[Saved data entries]
*** Block opens ***

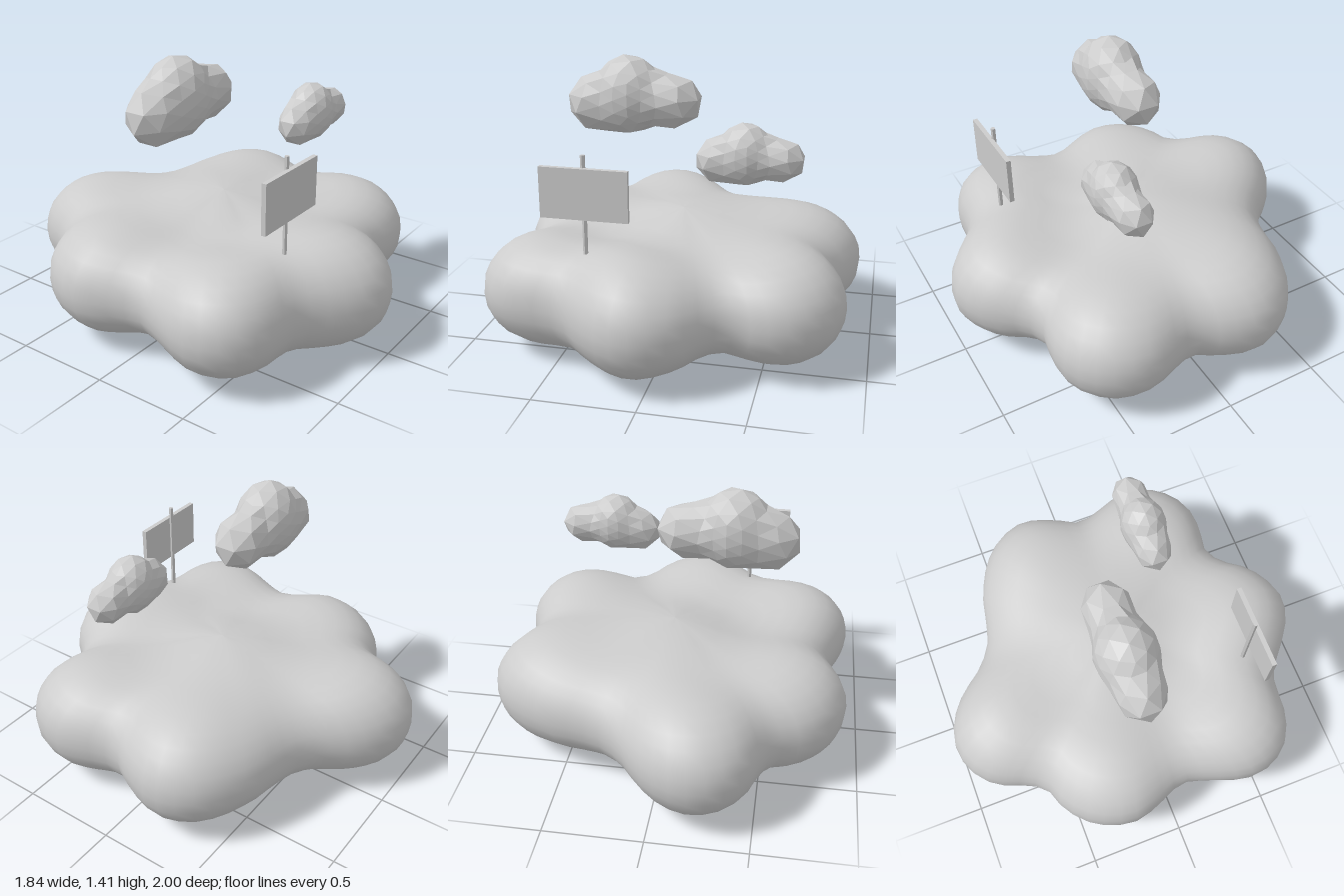
import * as THREE from 'three';

const grey = new THREE.MeshStandardMaterial({ color: 0xcccccc });
const facetedGrey = new THREE.MeshStandardMaterial({ color: 0xcccccc, flatShading: true });

// Plan outline of the cloud island: x, z pairs, from the back round by +x
const OUTLINE = [
  -0.2, -1, -0.08, -0.97, 0.05, -0.88, 0.17, -0.74, 0.28, -0.66, 0.43, -0.62,
  0.57, -0.59, 0.74, -0.51, 0.86, -0.4, 0.92, -0.24, 0.87, -0.05, 0.81, 0.07,
  0.82, 0.17, 0.87, 0.3, 0.885, 0.42, 0.84, 0.57, 0.74, 0.68, 0.62, 0.73,
  0.49, 0.73, 0.39, 0.71, 0.28, 0.77, 0.18, 0.89, 0.05, 0.975, -0.07, 1,
  -0.2, 0.96, -0.32, 0.87, -0.43, 0.78, -0.52, 0.75, -0.66, 0.74, -0.81, 0.68,
  -0.9, 0.56, -0.92, 0.42, -0.89, 0.31, -0.84, 0.17, -0.82, 0.07, -0.87, -0.06,
  -0.92, -0.23, -0.86, -0.43, -0.73, -0.56, -0.59, -0.62, -0.53, -0.71,
  -0.46, -0.87, -0.34, -0.97,
];

// Puffs that swell the island: x, z, strength (weak ones only fill hollows)
const PUFFS = [
  [-0.03, -0.03, 0.06], [-0.2, -0.72, 0.06], [-0.64, -0.24, 0.058], [-0.63, 0.44, 0.058],
  [-0.08, 0.68, 0.068], [0.59, 0.43, 0.06], [0.62, -0.25, 0.055],
  [0.2, -0.45, -0.05], [0.28, 0.1, -0.12],
];
const BLEND = 7.5;

// Squared half thickness of the blended puffs
function thickness2(x, z) {
  let sum = 0;
  for (const [px, pz, s] of PUFFS) sum += Math.exp(BLEND * (s - (x - px) ** 2 - (z - pz) ** 2));
  return Math.log(sum) / BLEND;
}

function islandGeometry(segments = 72, rings = 12) {
  const points = [];
  for (let i = 0; i < OUTLINE.length; i += 2) points.push(new THREE.Vector3(OUTLINE[i], 0, OUTLINE[i + 1]));
  const rim = new THREE.CatmullRomCurve3(points, true).getSpacedPoints(segments).slice(0, segments);

  // Radius at which the puffs run out in each direction
  const reach = rim.map((p) => {
    const d = p.clone().normalize();
    let r = 1.4;
    while (r > 0.2 && thickness2(d.x * r, d.z * r) < 0) r -= 0.002;
    return d.multiplyScalar(r);
  });

  const position = [];
  const index = [];
  const rows = rings * 2;
  for (let i = 0; i <= rows; i++) {
    const s = Math.sin((i / rows) * Math.PI);
    const side = Math.sign(rings - i);
    for (let j = 0; j < segments; j++) {
      const h = Math.sqrt(Math.max(0, thickness2(reach[j].x * s, reach[j].z * s)));
      position.push(rim[j].x * s, 0.31 + side * h, rim[j].z * s);
      if (i === rows) continue;
      const k = (j + 1) % segments;
      const a = i * segments + j, b = i * segments + k;
      const c = a + segments, d = b + segments;
      if (i > 0) index.push(a, b, c);
      if (i < rows - 1) index.push(b, d, c);
    }
  }
  const geometry = new THREE.BufferGeometry();
  geometry.setAttribute('position', new THREE.Float32BufferAttribute(position, 3));
  geometry.setIndex(index);
  geometry.computeVertexNormals();
  return geometry;
}

// Puffs of a floating cloud: x, y, then radii along x, y, z
const CLOUD_PUFFS = [
  [-0.03, 0.005, 0.175, 0.21, 0.16],
  [-0.2, -0.045, 0.162, 0.155, 0.13],
  [0.2, -0.02, 0.162, 0.145, 0.13],
];

function insideCloud(p) {
  let sum = 0;
  for (const [x, y, rx, ry, rz] of CLOUD_PUFFS) {
    sum += Math.exp(4 * (1 - ((p.x - x) / rx) ** 2 - ((p.y - y) / ry) ** 2 - (p.z / rz) ** 2));
  }
  return sum >= 1;
}

// Faceted ball whose corners are drawn in until they meet the blended puffs
function cloudGeometry() {
  const geometry = new THREE.IcosahedronGeometry(1, 2);
  const position = geometry.attributes.position;
  const dir = new THREE.Vector3();
  const p = new THREE.Vector3();
  for (let i = 0; i < position.count; i++) {
    dir.fromBufferAttribute(position, i);
    dir.x *= 1.3;
    dir.normalize();
    let r = 0.5;
    while (!insideCloud(p.copy(dir).multiplyScalar(r))) r -= 0.001;
    position.setXYZ(i, p.x, p.y, p.z);
  }
  geometry.computeVertexNormals();
  return geometry;
}

function addMesh(parent, name, geometry, material, x = 0, y = 0, z = 0) {
  const mesh = new THREE.Mesh(geometry, material);
  mesh.name = name;
  mesh.position.set(x, y, z);
  parent.add(mesh);
  return mesh;
}

export function createModel() {
  const model = new THREE.Group();
  model.name = 'cloudIsland';

  addMesh(model, 'island', islandGeometry(), grey);

  // Floating clouds
  const cloud = cloudGeometry();
  addMesh(model, 'largeCloud', cloud, facetedGrey, -0.275, 1.195, -0.06);
  addMesh(model, 'littleCloud', cloud, facetedGrey, 0.387, 1.015, 0.295).scale.setScalar(0.74);

  // Signpost
  const sign = new THREE.Group();
  sign.name = 'signpost';
  addMesh(sign, 'post', new THREE.CylinderGeometry(0.012, 0.012, 0.56, 6), facetedGrey, -0.345, 0.775, 0.597);
  addMesh(sign, 'board', new THREE.BoxGeometry(0.43, 0.25, 0.024), grey, -0.34, 0.87, 0.614);
  model.add(sign);

  return model;
}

*** Block closes ***

## EXERCISE OBJECTIVE
Pictures are to be excluded; the records themselves are to be reproduced exactly.

## WRITTEN SOLUTION
import * as THREE from 'three';

const grey = new THREE.MeshStandardMaterial({ color: 0xcccccc });
const facetedGrey = new THREE.MeshStandardMaterial({ color: 0xcccccc, flatShading: true });

// Plan outline of the cloud island: x, z pairs, from the back round by +x
const OUTLINE = [
  -0.2, -1, -0.08, -0.97, 0.05, -0.88, 0.17, -0.74, 0.28, -0.66, 0.43, -0.62,
  0.57, -0.59, 0.74, -0.51, 0.86, -0.4, 0.92, -0.24, 0.87, -0.05, 0.81, 0.07,
  0.82, 0.17, 0.87, 0.3, 0.885, 0.42, 0.84, 0.57, 0.74, 0.68, 0.62, 0.73,
  0.49, 0.73, 0.39, 0.71, 0.28, 0.77, 0.18, 0.89, 0.05, 0.975, -0.07, 1,
  -0.2, 0.96, -0.32, 0.87, -0.43, 0.78, -0.52, 0.75, -0.66, 0.74, -0.81, 0.68,
  -0.9, 0.56, -0.92, 0.42, -0.89, 0.31, -0.84, 0.17, -0.82, 0.07, -0.87, -0.06,
  -0.92, -0.23, -0.86, -0.43, -0.73, -0.56, -0.59, -0.62, -0.53, -0.71,
  -0.46, -0.87, -0.34, -0.97,
];

// Puffs that swell the island: x, z, strength (weak ones only fill hollows)
const PUFFS = [
  [-0.03, -0.03, 0.06], [-0.2, -0.72, 0.06], [-0.64, -0.24, 0.058], [-0.63, 0.44, 0.058],
  [-0.08, 0.68, 0.068], [0.59, 0.43, 0.06], [0.62, -0.25, 0.055],
  [0.2, -0.45, -0.05], [0.28, 0.1, -0.12],
];
const BLEND = 7.5;

// Squared half thickness of the blended puffs
function thickness2(x, z) {
  let sum = 0;
  for (const [px, pz, s] of PUFFS) sum += Math.exp(BLEND * (s - (x - px) ** 2 - (z - pz) ** 2));
  return Math.log(sum) / BLEND;
}

function islandGeometry(segments = 72, rings = 12) {
  const points = [];
  for (let i = 0; i < OUTLINE.length; i += 2) points.push(new THREE.Vector3(OUTLINE[i], 0, OUTLINE[i + 1]));
  const rim = new THREE.CatmullRomCurve3(points, true).getSpacedPoints(segments).slice(0, segments);

  // Radius at which the puffs run out in each direction
  const reach = rim.map((p) => {
    const d = p.clone().normalize();
    let r = 1.4;
    while (r > 0.2 && thickness2(d.x * r, d.z * r) < 0) r -= 0.002;
    return d.multiplyScalar(r);
  });

  const position = [];
  const index = [];
  const rows = rings * 2;
  for (let i = 0; i <= rows; i++) {
    const s = Math.sin((i / rows) * Math.PI);
    const side = Math.sign(rings - i);
    for (let j = 0; j < segments; j++) {
      const h = Math.sqrt(Math.max(0, thickness2(reach[j].x * s, reach[j].z * s)));
      position.push(rim[j].x * s, 0.31 + side * h, rim[j].z * s);
      if (i === rows) continue;
      const k = (j + 1) % segments;
      const a = i * segments + j, b = i * segments + k;
      const c = a + segments, d = b + segments;
      if (i > 0) index.push(a, b, c);
      if (i < rows - 1) index.push(b, d, c);
    }
  }
  const geometry = new THREE.BufferGeometry();
  geometry.setAttribute('position', new THREE.Float32BufferAttribute(position, 3));
  geometry.setIndex(index);
  geometry.computeVertexNormals();
  return geometry;
}

// Puffs of a floating cloud: x, y, then radii along x, y, z
const CLOUD_PUFFS = [
  [-0.03, 0.005, 0.175, 0.21, 0.16],
  [-0.2, -0.045, 0.162, 0.155, 0.13],
  [0.2, -0.02, 0.162, 0.145, 0.13],
];

function insideCloud(p) {
  let sum = 0;
  for (const [x, y, rx, ry, rz] of CLOUD_PUFFS) {
    sum += Math.exp(4 * (1 - ((p.x - x) / rx) ** 2 - ((p.y - y) / ry) ** 2 - (p.z / rz) ** 2));
  }
  return sum >= 1;
}

// Faceted ball whose corners are drawn in until they meet the blended puffs
function cloudGeometry() {
  const geometry = new THREE.IcosahedronGeometry(1, 2);
  const position = geometry.attributes.position;
  const dir = new THREE.Vector3();
  const p = new THREE.Vector3();
  for (let i = 0; i < position.count; i++) {
    dir.fromBufferAttribute(position, i);
    dir.x *= 1.3;
    dir.normalize();
    let r = 0.5;
    while (!insideCloud(p.copy(dir).multiplyScalar(r))) r -= 0.001;
    position.setXYZ(i, p.x, p.y, p.z);
  }
  geometry.computeVertexNormals();
  return geometry;
}

function addMesh(parent, name, geometry, material, x = 0, y = 0, z = 0) {
  const mesh = new THREE.Mesh(geometry, material);
  mesh.name = name;
  mesh.position.set(x, y, z);
  parent.add(mesh);
  return mesh;
}

export function createModel() {
  const model = new THREE.Group();
  model.name = 'cloudIsland';

  addMesh(model, 'island', islandGeometry(), grey);

  // Floating clouds
  const cloud = cloudGeometry();
  addMesh(model, 'largeCloud', cloud, facetedGrey, -0.275, 1.195, -0.06);
  addMesh(model, 'littleCloud', cloud, facetedGrey, 0.387, 1.015, 0.295).scale.setScalar(0.74);

  // Signpost
  const sign = new THREE.Group();
  sign.name = 'signpost';
  addMesh(sign, 'post', new THREE.CylinderGeometry(0.012, 0.012, 0.56, 6), facetedGrey, -0.345, 0.775, 0.597);
  addMesh(sign, 'board', new THREE.BoxGeometry(0.43, 0.25, 0.024), grey, -0.34, 0.87, 0.614);
  model.add(sign);

  return model;
}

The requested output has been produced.